The purpose of this article was to review current evidence regarding the use and efficacy of physical restraints in inpatient settings and to discuss the regulations, ethical implications, and legal considerations surrounding their use. This study provides an update to a previous report published over a decade ago.
The rate of physical restraint use has declined significantly over the past few decades, largely because of a lack of support for their efficacy in keeping patients safe, coupled with evidence of negative outcomes associated with their use. Many studies have shown that restraint use can actually increase the risk of falls, injury, negative events like self-extubation, and even death.

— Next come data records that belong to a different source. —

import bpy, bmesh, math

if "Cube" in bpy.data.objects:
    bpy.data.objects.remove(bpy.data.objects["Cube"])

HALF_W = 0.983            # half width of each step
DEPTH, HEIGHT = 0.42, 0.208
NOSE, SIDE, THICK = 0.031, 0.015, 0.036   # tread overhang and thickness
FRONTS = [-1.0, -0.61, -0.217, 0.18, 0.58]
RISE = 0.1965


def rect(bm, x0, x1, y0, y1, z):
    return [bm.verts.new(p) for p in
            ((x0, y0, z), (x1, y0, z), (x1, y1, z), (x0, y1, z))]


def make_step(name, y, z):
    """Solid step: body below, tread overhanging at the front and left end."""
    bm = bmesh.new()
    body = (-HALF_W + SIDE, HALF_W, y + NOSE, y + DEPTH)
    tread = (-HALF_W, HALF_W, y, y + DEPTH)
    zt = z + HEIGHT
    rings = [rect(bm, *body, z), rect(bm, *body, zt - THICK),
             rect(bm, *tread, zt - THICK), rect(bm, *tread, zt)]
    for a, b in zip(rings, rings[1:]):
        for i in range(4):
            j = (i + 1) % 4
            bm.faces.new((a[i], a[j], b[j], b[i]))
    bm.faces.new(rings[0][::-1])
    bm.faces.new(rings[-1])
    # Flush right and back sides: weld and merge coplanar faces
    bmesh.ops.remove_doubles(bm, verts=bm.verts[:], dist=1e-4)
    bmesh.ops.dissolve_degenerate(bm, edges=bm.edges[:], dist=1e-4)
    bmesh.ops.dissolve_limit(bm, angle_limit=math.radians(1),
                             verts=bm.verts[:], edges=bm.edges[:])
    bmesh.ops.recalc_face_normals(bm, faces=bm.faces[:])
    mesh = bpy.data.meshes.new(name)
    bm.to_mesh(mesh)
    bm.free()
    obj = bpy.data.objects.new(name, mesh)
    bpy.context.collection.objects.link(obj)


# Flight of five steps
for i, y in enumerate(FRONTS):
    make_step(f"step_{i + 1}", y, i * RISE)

While restraints are less prevalent, their use in acute, critical, and long-term care environments continues into the 21st century. The historical rationale that restraints should be used to prevent falls, keep patients safe, and limit interference with medical treatment is not supported by the literature. Continuing to reduce their use in all inpatient health care settings appears to be the most appropriate, patient-centered course of action. Physical therapists are experts at assessing and improving patient safety, mobility, and functional independence and are in an excellent position to encourage the use of restraint alternatives to maximize patient safety.